From our Library: Andrew Carnegie, by David Nasaw

February 7, 2019 by Stephen Coston

Bar Harbor has so much to offer in the way of natural beauty and outdoor activity that it is hard for us to honestly suggest that visitors ought to spend much time indoors, but one who spends the better part of the day hiking or biking or kayaking does require some degree of rest.  For such occasions we keep a number of books on hand (not to mention many cozy places to enjoy them!), and one we suggest might be of particular interest to our guests is David Nasaw’s account of Andrew Carnegie.  At about 800 pages in length the book is somewhat of an undertaking, however it is broken up into 42 chapters which can be picked at individually–for example, several chapters provide a look at the issue of labor relations during a formative period of the industrial economy, while a later chapter details the transaction that created US Steel, the world’s first billion-dollar company, and briefly made Carnegie the wealthiest person alive (he was soon overtaken by John D. Rockefeller, whose family’s donations of land comprise much of Acadia National Park).  Additionally, those interested in Carnegie’s philanthropic ventures will find a great deal of insight into his motives and manner of giving.  Somehow Carnegie managed to give away nearly all his money in his own lifetime–rather a tall task, as his assets amounted to something of rough equivalence to a few hundred billion 2019 dollars.

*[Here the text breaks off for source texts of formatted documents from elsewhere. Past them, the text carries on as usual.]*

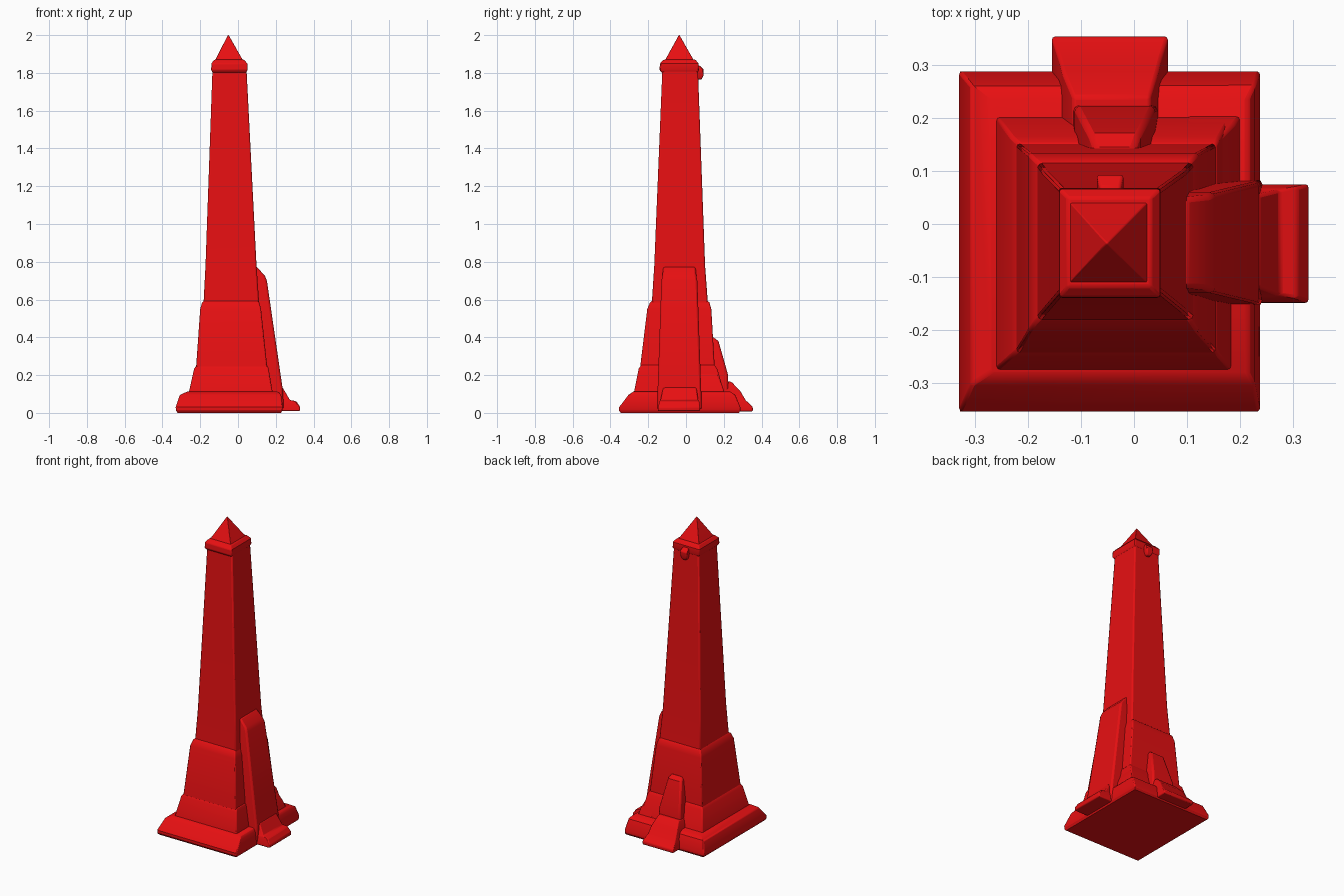
import bpy, bmesh, math

red = bpy.data.materials.new("red")
red.diffuse_color = (0.8, 0.005, 0.006, 1)


def finish(name, bm, angle=35, bevel=0.006):
    bmesh.ops.recalc_face_normals(bm, faces=bm.faces)
    mesh = bpy.data.meshes.new(name)
    bm.to_mesh(mesh)
    bm.free()
    mesh.materials.append(red)
    ob = bpy.data.objects.new(name, mesh)
    bpy.context.collection.objects.link(ob)
    if bevel:
        mod = ob.modifiers.new("soft_edges", "BEVEL")
        mod.width = bevel
        mod.segments = 2
        mod.limit_method = 'ANGLE'
        mod.angle_limit = math.radians(40)
    bpy.ops.object.select_all(action='DESELECT')
    bpy.context.view_layer.objects.active = ob
    ob.select_set(True)
    bpy.ops.object.shade_smooth_by_angle(angle=math.radians(angle))
    return ob


def tower(name, rings, **kw):
    """Stack of rectangles (z, x0, x1, y0, y1) skinned into a solid."""
    bm = bmesh.new()
    loops = [[bm.verts.new(p) for p in ((x0, y0, z), (x1, y0, z), (x1, y1, z), (x0, y1, z))]
             for z, x0, x1, y0, y1 in rings]
    for a, b in zip(loops, loops[1:]):
        for i in range(4):
            j = (i + 1) % 4
            bm.faces.new((a[i], a[j], b[j], b[i]))
    bm.faces.new(loops[0][::-1])
    bm.faces.new(loops[-1])
    return finish(name, bm, **kw)


# Stepped base
tower("plinth", [(0.008, -0.328, 0.234, -0.354, 0.288),
                 (0.03, -0.33, 0.238, -0.354, 0.288),
                 (0.095, -0.308, 0.228, -0.305, 0.262),
                 (0.112, -0.27, 0.215, -0.28, 0.235)])
tower("lower_tier", [(0.10, -0.262, 0.185, -0.277, 0.205),
                     (0.235, -0.232, 0.162, -0.25, 0.165),
                     (0.255, -0.215, 0.155, -0.235, 0.15)])
tower("upper_tier", [(0.24, -0.222, 0.155, -0.243, 0.152),
                     (0.55, -0.200, 0.122, -0.205, 0.134),
                     (0.585, -0.19, 0.112, -0.19, 0.124),
                     (0.60, -0.172, 0.10, -0.172, 0.108)])

# Tapered shaft and pointed cap
tower("shaft", [(0.55, -0.184, 0.114, -0.183, 0.118),
                (0.78, -0.172, 0.098, -0.168, 0.101),
                (1.82, -0.135, 0.045, -0.125, 0.063)], bevel=0.008)
tower("collar", [(1.802, -0.135, 0.044, -0.13, 0.062),
                 (1.815, -0.142, 0.05, -0.14, 0.068),
                 (1.85, -0.141, 0.049, -0.138, 0.066),
                 (1.87, -0.125, 0.032, -0.118, 0.05)], bevel=0.005)
tower("pyramid_cap", [(1.86, -0.125, 0.03, -0.115, 0.045),
                      (1.985, -0.061, -0.041, -0.046, -0.026),
                      (2.0, -0.053, -0.049, -0.038, -0.034)], bevel=0.003)
tower("collar_nub", [(1.765, -0.058, -0.032, 0.05, 0.082),
                     (1.785, -0.066, -0.024, 0.05, 0.092),
                     (1.82, -0.07, -0.02, 0.05, 0.093),
                     (1.84, -0.064, -0.026, 0.05, 0.07)], bevel=0.005)

# Tall side buttress with its foot
tower("side_buttress", [(0.02, 0.0, 0.243, -0.155, 0.085),
                        (0.13, 0.0, 0.236, -0.15, 0.08),
                        (0.70, 0.0, 0.153, -0.13, 0.06),
                        (0.725, 0.0, 0.143, -0.125, 0.055),
                        (0.775, 0.0, 0.098, -0.12, 0.05)], bevel=0.01)
tower("side_foot", [(0.01, 0.1, 0.328, -0.15, 0.075),
                    (0.03, 0.1, 0.33, -0.148, 0.075),
                    (0.062, 0.1, 0.308, -0.14, 0.07),
                    (0.068, 0.1, 0.275, -0.135, 0.065),
                    (0.135, 0.1, 0.236, -0.12, 0.055)])

# Short back buttress with its foot
tower("back_buttress", [(0.10, -0.118, 0.045, 0.05, 0.225),
                        (0.20, -0.112, 0.04, 0.05, 0.223),
                        (0.38, -0.085, 0.012, 0.05, 0.172),
                        (0.40, -0.075, 0.002, 0.05, 0.145)], bevel=0.01)
tower("back_foot", [(0.008, -0.155, 0.064, 0.15, 0.354),
                    (0.03, -0.155, 0.064, 0.15, 0.354),
                    (0.068, -0.142, 0.052, 0.15, 0.315),
                    (0.115, -0.135, 0.045, 0.15, 0.288),
                    (0.165, -0.115, 0.03, 0.15, 0.24)])

# Small corner block beside the buttresses
tower("corner_block", [(0.09, 0.10, 0.205, 0.06, 0.21),
                       (0.15, 0.10, 0.19, 0.06, 0.19),
                       (0.21, 0.10, 0.165, 0.06, 0.165)])

# Thin slab closing the underside
tower("ground_slab", [(0.0, -0.32, 0.228, -0.345, 0.28),
                      (0.012, -0.328, 0.234, -0.354, 0.288)], bevel=0)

We think it’s always enriching for travelers to read about those subjects with connections to the local area, so it is worthy of note that Carnegie was good friends with James G. Blaine, probably the most influential politician in Maine’s history.  Blaine’s political career began rather humbly in the Maine House of Representatives and yet he very nearly won the presidency in 1884, losing the election narrowly to Grover Cleveland of New York.  Carnegie was a master of cultivating key relationships in the context of his business ventures so it’s no surprise he took a liking to a politician as influential and well connected as Blaine, who served as Secretary of State under three different Presidents.  Carnegie was a world traveler and visited Blaine in Bar Harbor, where Blaine owned the palatial Stanwood Cottage, which once stood only a mile or two from The Inn on Mount Desert.

Stanwood Cottage